The Emet of It

Imbolc and the Waiting to Cross Moon

Tuesday gratefuls: The emet of cancer for me. Kep, better today. Hoar Frost. 18 degrees. Good sleeping. Tara. Breakfast. Tom, the birthday boy. Saturday. Alan, Uncle Moishe. The Purim spiel. Ukraine. U.S. resolve. George Floyd. Black Lives Matter. Conservatives. Liberals. Politics. Yes, politics. Great workout yesterday. Rockfish. Cooking. Kale, potato, and chorizo soup.

Sparks of Joy and Awe: Friends


Watched the Purim spiel on Zoom last night. Two nights out are too much for me in the winter. MVP Wednesday night. Alan had flowing robes and a headset microphone. He interviewed Mordecai, Queen Esther, the savior of the Jews, and Haman’s executioner. The house band played shofars off key. This spiel was a bit shorter and had less energy than others I’ve seen, but everybody had a good time. Attendance was way down. The pandemic influencing us still. Me, too. And, I got to bed in good time.


This last month my mussar practice has been to seek the emet, the comprehensive truth, about cancer for me. Though it ravages the body when left unchecked. Though it can cloud the mind and darken the spirit. Though it affects so many. It does not, cannot change the trajectory of a human life. Including mine. We are born. We live. We die. The emet of cancer. In part.

In another sense cancer presents itself to me often. When I get my blood drawn to check my prostate specific antigens (PSA). When I visit my oncologist. When I get imaging work done. When I get radiation for metastases. Most of the time it is background noise, usually not even that. My life goes on.

Cancer cannot change the trajectory of my life but it can cloud my mind, darken my spirit. And it does from time to time. When I heard Dr. Eigner say you have cancer. 2015. After my prostatectomy. Every day of my 35 sessions of radiation. When I discovered the radiation had not worked. Last month as I realized a deep sadness about its presence.

Yet. In the main I feel healthy, up beat, happy with my life. This may seem odd. Or, not.

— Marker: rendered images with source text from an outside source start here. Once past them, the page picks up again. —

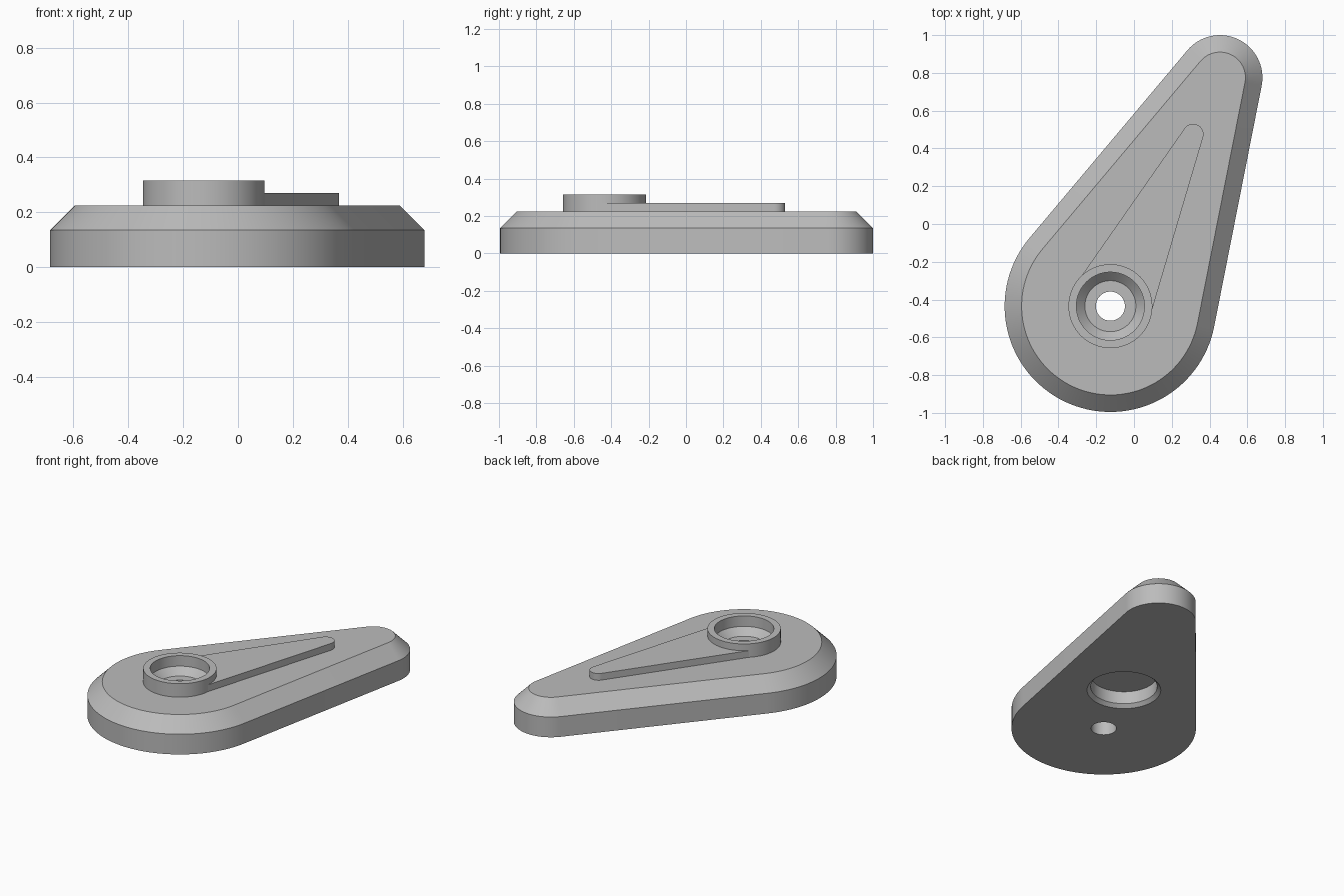
import bpy, bmesh
from math import sin, cos, pi, atan2, acos, radians
from mathutils import Vector

if "Cube" in bpy.data.objects:
    bpy.data.objects.remove(bpy.data.objects["Cube"], do_unlink=True)

grey = bpy.data.materials.new("plain grey")
grey.use_nodes = True
colour = (0.5, 0.5, 0.5, 1)
grey.diffuse_color = colour
grey.node_tree.nodes["Principled BSDF"].inputs["Base Color"].default_value = colour

PIVOT = Vector((-0.125, -0.435))
TIP = Vector((0.455, 0.775))
RIB_END = Vector((0.313, 0.475))
POCKET = Vector((0.08, 0.0))


def arc(centre, radius, start, end, steps):
    return [centre + radius * Vector((cos(a), sin(a)))
            for a in (start + (end - start) * i / steps for i in range(steps + 1))]


def circle(centre, radius):
    return arc(centre, radius, 0, 2 * pi, 96)[:-1]


def teardrop(big, big_r, small, small_r):
    """Outline of two circles joined by their outer tangents."""
    axis = small - big
    heading = atan2(axis.y, axis.x)
    spread = acos((big_r - small_r) / axis.length)
    return (arc(small, small_r, heading - spread, heading + spread, 32)
            + arc(big, big_r, heading + spread, heading - spread + 2 * pi, 64))


def loft(name, layers):
    """Solid through a stack of (outline, height) layers."""
    bm = bmesh.new()
    rings = [[bm.verts.new((p.x, p.y, z)) for p in outline] for outline, z in layers]
    for low, high in zip(rings, rings[1:]):
        for i in range(len(low)):
            j = (i + 1) % len(low)
            bm.faces.new((low[i], low[j], high[j], high[i]))
    bm.faces.new(rings[0][::-1])
    bm.faces.new(rings[-1])
    mesh = bpy.data.meshes.new(name)
    bm.to_mesh(mesh)
    bm.free()
    mesh.materials.append(grey)
    obj = bpy.data.objects.new(name, mesh)
    bpy.context.collection.objects.link(obj)
    return obj


# Solid parts: bevelled lever body, raised collar and tapered rib
body = loft("lever_body", [
    (teardrop(PIVOT, 0.56, TIP, 0.225), 0),
    (teardrop(PIVOT, 0.56, TIP, 0.225), 0.135),
    (teardrop(PIVOT, 0.47, TIP, 0.135), 0.225)])
collar = loft("pivot_collar", [(circle(PIVOT, 0.222), 0.225), (circle(PIVOT, 0.222), 0.315)])
rib_shape = teardrop(PIVOT, 0.217, RIB_END, 0.055)
rib = loft("tapered_rib", [(rib_shape, 0.225), (rib_shape, 0.27)])

# Cutters: stepped pivot bore and chamfered pocket underneath
bore = loft("bore_cutter", [
    (circle(PIVOT, 0.077), -0.1), (circle(PIVOT, 0.077), 0.2),
    (circle(PIVOT, 0.135), 0.2), (circle(PIVOT, 0.18), 0.245),
    (circle(PIVOT, 0.18), 0.4)])
pocket = loft("pocket_cutter", [
    (circle(POCKET, 0.246), -0.022), (circle(POCKET, 0.202), 0.022),
    (circle(POCKET, 0.202), 0.105)])

for part, cutters in ((body, (bore, pocket)), (collar, (bore,)), (rib, (bore,))):
    bpy.ops.object.select_all(action="DESELECT")
    part.select_set(True)
    bpy.context.view_layer.objects.active = part
    for cutter in cutters:
        cut = part.modifiers.new(cutter.name, "BOOLEAN")
        cut.operation = "DIFFERENCE"
        cut.solver = "EXACT"
        cut.object = cutter
        bpy.ops.object.modifier_apply(modifier=cut.name)
    bpy.ops.object.shade_smooth_by_angle(angle=radians(30))

for cutter in (bore, pocket):
    bpy.data.objects.remove(cutter, do_unlink=True)
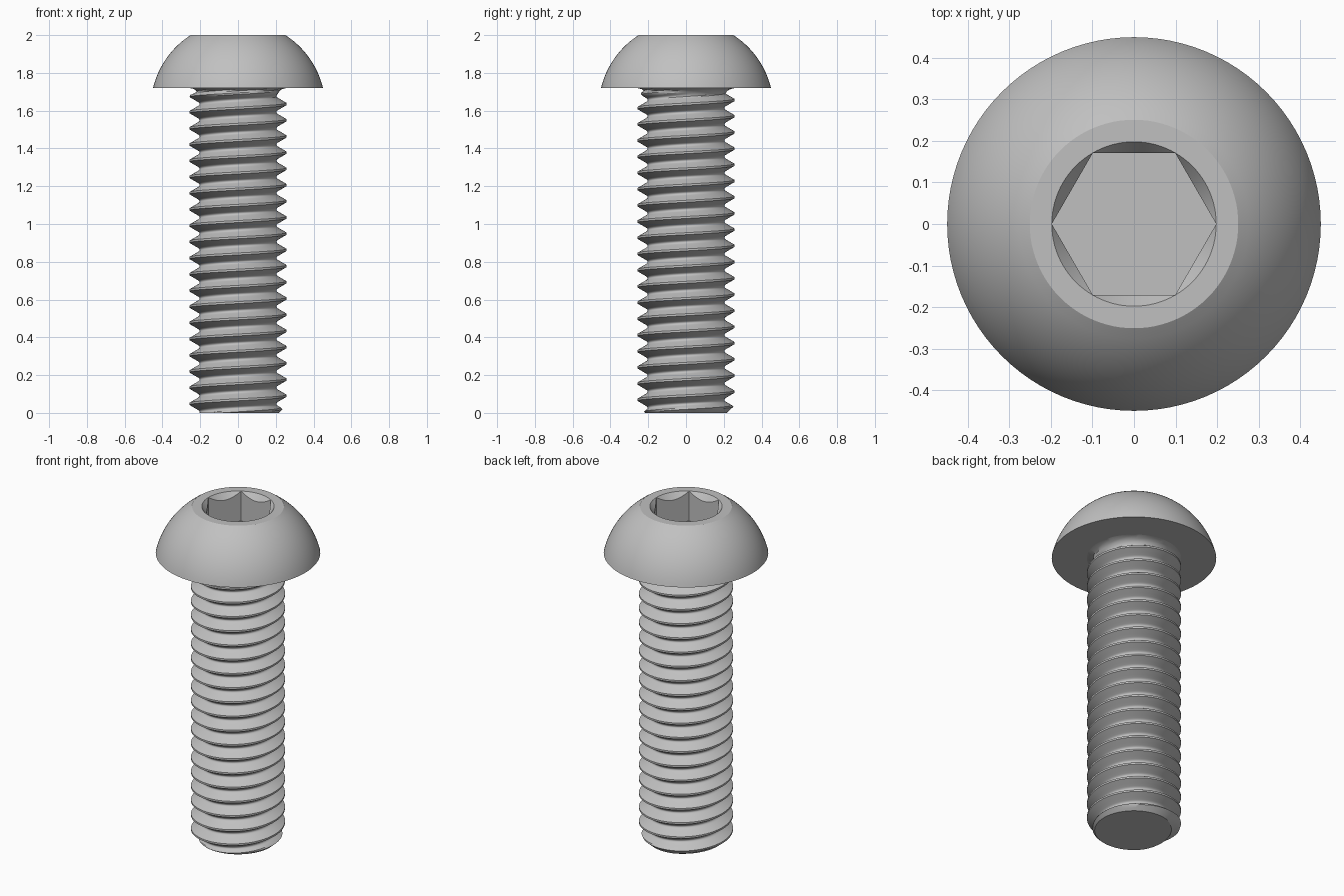
import bpy, bmesh
from math import sin, cos, pi, sqrt

cube = bpy.data.objects.get("Cube")
if cube:
    bpy.data.objects.remove(cube)

SIDES = 96          # columns around the axis, divisible by six
SEAT = 1.72         # underside of the head
PITCH = 0.0858
CREST, ROOT = 0.257, 0.203

steel = bpy.data.materials.new("grey_steel")
steel.use_nodes = True
grey = (0.53, 0.53, 0.53, 1)
steel.diffuse_color = grey
steel.node_tree.nodes["Principled BSDF"].inputs["Base Color"].default_value = grey


def finish(name, bm):
    """Weld, orient and shade a bmesh, then link it as an object."""
    bmesh.ops.remove_doubles(bm, verts=bm.verts, dist=1e-5)
    bmesh.ops.holes_fill(bm, edges=[e for e in bm.edges if e.is_boundary], sides=0)
    bmesh.ops.recalc_face_normals(bm, faces=bm.faces)
    mesh = bpy.data.meshes.new(name)
    bm.to_mesh(mesh)
    bm.free()
    mesh.materials.append(steel)
    obj = bpy.data.objects.new(name, mesh)
    bpy.context.collection.objects.link(obj)
    bpy.ops.object.select_all(action='DESELECT')
    obj.select_set(True)
    bpy.context.view_layer.objects.active = obj
    bpy.ops.object.shade_smooth_by_angle(angle=pi / 6)
    return obj


# Button head: spherical dome, flat top and hexagonal socket, as stacked rings
def dome_ring(t):
    centre, radius = SEAT - 0.109, 0.463
    z = SEAT + (2 - SEAT) * t
    r = sqrt(radius ** 2 - (z - centre) ** 2)
    return lambda a: (r, z)


SOCKET = 0.198


def hex_radius(a):
    return SOCKET * cos(pi / 6) / cos((a % (pi / 3)) - pi / 6)


rings = [dome_ring(i / 16) for i in range(17)]
rings.append(lambda a: (SOCKET, 2))                                           # socket rim
rings.append(lambda a: (hex_radius(a), 2 - 1.35 * (SOCKET - hex_radius(a))))  # countersink
rings.append(lambda a: (hex_radius(a), 1.82))                                 # socket floor

bm = bmesh.new()
loops = []
for ring in rings:
    loop = []
    for j in range(SIDES):
        a = 2 * pi * j / SIDES
        r, z = ring(a)
        loop.append(bm.verts.new((r * cos(a), r * sin(a), z)))
    loops.append(loop)
for low, high in zip(loops, loops[1:]):
    for j in range(SIDES):
        k = (j + 1) % SIDES
        bm.faces.new((low[j], low[k], high[k], high[j]))
finish("button_head", bm)

# Thread section: half profile as (distance from crest in pitches, radius)
profile = [(0, CREST), (0.0625, CREST), (0.36, 0.213), (0.41, 0.2068),
           (0.46, 0.2037), (0.5, ROOT)]
half = [0.0625, 0.16, 0.26, 0.36, 0.41, 0.46]
steps = [-0.5] + [-d for d in reversed(half)] + half
START = 0.005       # crest height on the +x side


def thread_radius(a, z):
    turn = (z - START) / PITCH - a / (2 * pi)
    d = abs(turn - round(turn))
    r = ROOT
    for (d0, r0), (d1, r1) in zip(profile, profile[1:]):
        if d0 <= d <= d1:
            r = r0 + (r1 - r0) * (d - d0) / (d1 - d0)
            break
    # run out below the head, fillet into the head, chamfer at the tip
    fade = min(1, max(0, (SEAT - z) / 0.04))
    r = ROOT + (r - ROOT) * fade
    t = min(1, max(0, (z - SEAT + 0.055) / 0.055))
    r = max(r, ROOT + 0.055 * (1 - sqrt(1 - t * t)))
    return min(r, 0.215 + 1.1 * z)


# Threaded shank: rows follow the helix, so the last column joins one turn up
bm = bmesh.new()
turns = [k + d for k in range(-2, 23) for d in steps]
grid = []
for j in range(SIDES):
    a = 2 * pi * j / SIDES
    column = []
    for f in turns:
        z = min(SEAT, max(0, START + PITCH * (f + j / SIDES)))
        r = thread_radius(a, z)
        column.append(bm.verts.new((r * cos(a), r * sin(a), z)))
    grid.append(column)
per_turn = len(steps)
for j in range(SIDES):
    k = (j + 1) % SIDES
    shift = per_turn if k == 0 else 0
    for i in range(len(turns) - 1 - shift):
        quad = (grid[j][i], grid[k][i + shift], grid[k][i + 1 + shift], grid[j][i + 1])
        if len({round(v.co.z, 6) for v in quad}) > 1:
            bm.faces.new(quad)
finish("threaded_shank", bm)
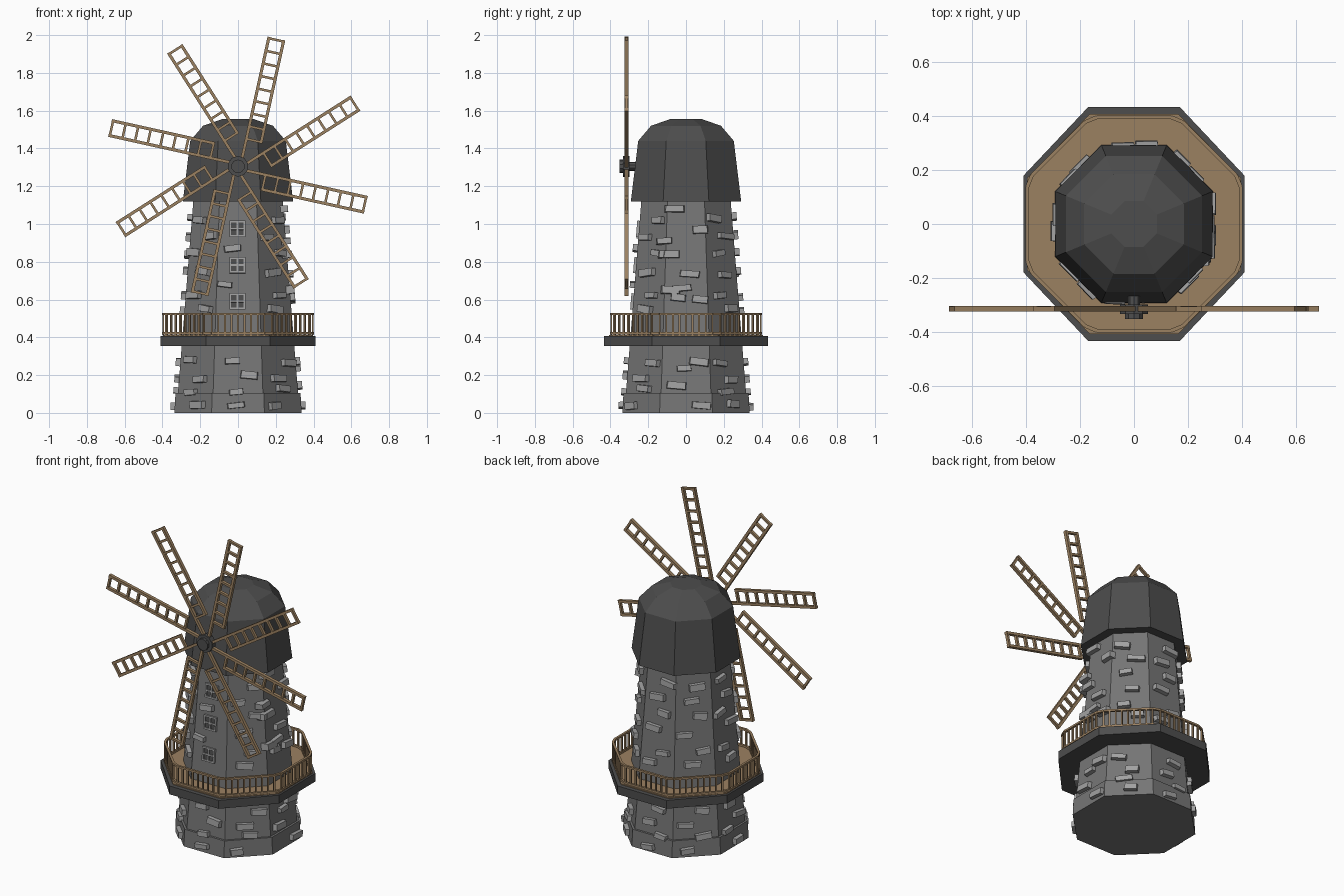
import bpy, bmesh, random
from math import sin, cos, pi, radians, atan
from mathutils import Matrix, Vector

if "Cube" in bpy.data.objects:
    bpy.data.objects.remove(bpy.data.objects["Cube"])

random.seed(7)


def material(name, rgb):
    m = bpy.data.materials.new(name)
    m.diffuse_color = (*rgb, 1)
    m.use_nodes = True
    m.node_tree.nodes["Principled BSDF"].inputs["Base Color"].default_value = m.diffuse_color
    return m


WOOD = material("wood", (0.33, 0.22, 0.12))
DARK = material("dark_grey", (0.075, 0.075, 0.075))
STONE = material("wall_grey", (0.18, 0.18, 0.18))
LIGHT = material("light_grey", (0.36, 0.36, 0.36))


def finish(bm, name, mat):
    bmesh.ops.recalc_face_normals(bm, faces=bm.faces)
    me = bpy.data.meshes.new(name)
    bm.to_mesh(me)
    bm.free()
    me.materials.append(mat)
    ob = bpy.data.objects.new(name, me)
    bpy.context.collection.objects.link(ob)
    return ob


def ring(apothem, z, sy=1.0):
    r = apothem / cos(pi / 8)
    return [Vector((r * cos(pi / 8 + k * pi / 4), sy * r * sin(pi / 8 + k * pi / 4), z))
            for k in range(8)]


def octagon(name, profile, mat, sy=1.0):
    # stack of octagonal rings (apothem, z), capped at both ends
    bm = bmesh.new()
    rows = [[bm.verts.new(p) for p in ring(a, z, sy)] for a, z in profile]
    for lo, hi in zip(rows, rows[1:]):
        for k in range(8):
            bm.faces.new((lo[k], lo[(k + 1) % 8], hi[(k + 1) % 8], hi[k]))
    bm.faces.new(rows[0])
    bm.faces.new(rows[-1])
    return finish(bm, name, mat)


def bar(bm, p, q, w, h, ref):
    # box from p to q, h thick along ref and w across it
    d = q - p
    x = d.normalized()
    y = ref.cross(x).normalized()
    z = x.cross(y)
    m = Matrix((x * d.length, y * w, z * h)).transposed().to_4x4()
    m.translation = (p + q) / 2
    bmesh.ops.create_cube(bm, size=1, matrix=m)


def wall(z):
    return 0.318 - (z - 0.105) * 0.08


def on_wall(face, u, z):
    # frame on a tower face: x along the wall, y inwards, z up
    a = 0.333 if z < 0.1 else wall(z)
    tilt = 0 if z < 0.1 else -atan(0.08)
    return (Matrix.Rotation(face * pi / 4, 4, 'Z') @ Matrix.Translation((u, -a, z))
            @ Matrix.Rotation(tilt, 4, 'X'))


# tower, cap and gallery
octagon("tower_base", [(0.337, 0), (0.331, 0.105)], STONE)
octagon("tower_wall", [(wall(0.1), 0.1), (wall(1.13), 1.13)], STONE)
octagon("cap_roof", [(0.292, 1.12), (0.253, 1.44), (0.185, 1.52), (0.085, 1.555)], DARK)
octagon("gallery_base", [(0.41, 0.355), (0.41, 0.407)], DARK, 1.06)
octagon("gallery_floor", [(0.398, 0.40), (0.398, 0.413)], WOOD, 1.025)

# railing with clipped corners
bm = bmesh.new()
UP = Vector((0, 0, 1))
corners = ring(0.396, 0, 1.0)
path = []
for k, c in enumerate(corners):
    for other in (corners[k - 1], corners[(k + 1) % 8]):
        path.append(c + (other - c).normalized() * 0.025)
for k, p in enumerate(path):
    q = path[(k + 1) % 16]
    for z in (0.421, 0.524):
        bar(bm, p + UP * z, q + UP * z, 0.014, 0.012, UP)
    if k % 2:
        for i in range(9):
            b = p.lerp(q, i / 8)
            bar(bm, b + UP * 0.412, b + UP * 0.525, 0.010, 0.010, (q - p).normalized())
finish(bm, "gallery_railing", WOOD)

# protruding wall stones
bm = bmesh.new()
rows = (0.04, 0.12, 0.18, 0.27, 0.55, 0.62, 0.74, 0.84, 0.94, 1.03)
places = [(0, u, z) for u, z in ((-0.01, 0.04), (-0.01, 0.11), (-0.03, 0.275),
                                 (-0.03, 0.87), (-0.07, 0.68), (0.06, 0.2))]
places += [(2, u, z) for u, z in ((0.08, 0.04), (-0.05, 0.145), (-0.01, 0.235), (0.07, 0.27),
                                  (0.075, 0.60), (-0.04, 0.61), (0.02, 0.735), (-0.02, 0.66),
                                  (-0.16 * 0.5, 0.65), (-0.09, 0.84), (-0.15 * 0.9 + 0.02, 0.91),
                                  (0.075, 0.97), (-0.2 * 0.3, 1.08))]
for face in (1, 3, 4, 5, 6, 7):
    side = random.choice((-1, 1))
    for z in rows:
        side = -side
        places.append((face, side * random.uniform(0.01, 0.07), z + random.uniform(-.012, .012)))
for face, u, z in places:
    w, h = random.uniform(0.08, 0.115), random.uniform(0.032, 0.045)
    m = on_wall(face, u, z) @ Matrix.Rotation(radians(random.uniform(-8, 8)), 4, 'Y')
    for v in bmesh.ops.create_cube(bm, size=1)["verts"]:
        taper = random.uniform(0.8, 0.95) if v.co.y < 0 else 1
        v.co = m @ Vector((v.co.x * w * taper, v.co.y * 0.05, v.co.z * h * taper))
finish(bm, "wall_stones", LIGHT)

# windows: dark pane with a light cross frame
panes, frames = bmesh.new(), bmesh.new()
for z in (0.59, 0.782, 0.974):
    m = on_wall(0, -0.003, z)
    bmesh.ops.create_cube(panes, size=1, matrix=m @ Matrix.Diagonal((0.08, 0.012, 0.08, 1)))
    for o in (-0.038, 0, 0.038):
        for off, size in (((o, 0, 0), (0.01, 0.026, 0.086)), ((0, 0, o), (0.086, 0.026, 0.01))):
            bmesh.ops.create_cube(frames, size=1, matrix=m @ Matrix.Translation(off)
                                  @ Matrix.Diagonal((*size, 1)))
finish(panes, "window_panes", DARK)
finish(frames, "window_frames", LIGHT)

# sails: eight ladders hung on the clockwise side of their spars
HUB = Vector((0, -0.315, 1.305))
DEPTH = Vector((0, 1, 0))
bm = bmesh.new()
for k in range(8):
    a = radians(12.5 + 45 * k)
    d = Vector((sin(a), 0, cos(a)))
    s = Vector((cos(a), 0, -sin(a)))
    near, far = HUB + s * 0.012, HUB + s * 0.092
    bar(bm, near + d * 0.03, near + d * 0.705, 0.016, 0.020, DEPTH)
    bar(bm, far + d * 0.145, far + d * 0.705, 0.016, 0.020, DEPTH)
    for i in range(9):
        t = d * (0.152 + i * 0.0682)
        bar(bm, near + t, far + t, 0.013, 0.018, DEPTH)
finish(bm, "sails", WOOD)

# hub and axle
bm = bmesh.new()
for r, y0, y1 in ((0.024, -0.34, -0.20), (0.055, -0.334, -0.298), (0.036, -0.352, -0.33)):
    m = Matrix.Translation((0, (y0 + y1) / 2, HUB.z)) @ Matrix.Rotation(pi / 2, 4, 'X')
    bmesh.ops.create_cone(bm, cap_ends=True, segments=10, radius1=r, radius2=r,
                          depth=y1 - y0, matrix=m)
finish(bm, "sail_hub", DARK)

Depending I think on how much work you may have done on accepting death.

I’ve mentioned Yamantaka before here though you may not recall him. He’s a Tibetan Buddhist deity who helps us confront the reality of our own death. From him, from reading about him, I found a practice that involved meditating on your own corpse. You visualize yourself dead and hold that image in a meditative state as long as you can. At least that was what I understood it to be.

I did that for quite a while. Over a matter of months. I came to peace with my own death. As inevitable. As necessary. As a part, the final part of life. I believe the same meditation helped me with Kate’s death, too. Though I cannot reconcile this with my horror at seeing her corpse. Still a conundrum. Perhaps I’ll understand it some day. Perhaps not.

I do know I was in agreement with her choosing to die. I do know our love transcends, continues on beyond her death. That my grief for her has transformed her memory into a blessing in my life.

The emet of cancer for me. It speaks to me of my corpse. Which I have seen, many times. And accepted. That is the most cancer can do to me. Kill me. And I’m at peace with that. As a result, it lives within me as an intimate assassin. Ready. Waiting. Yet I do not fear it. Nor do I “fight” it. I do what’s necessary to preserve my life now because I love life. And that’s the emet of it.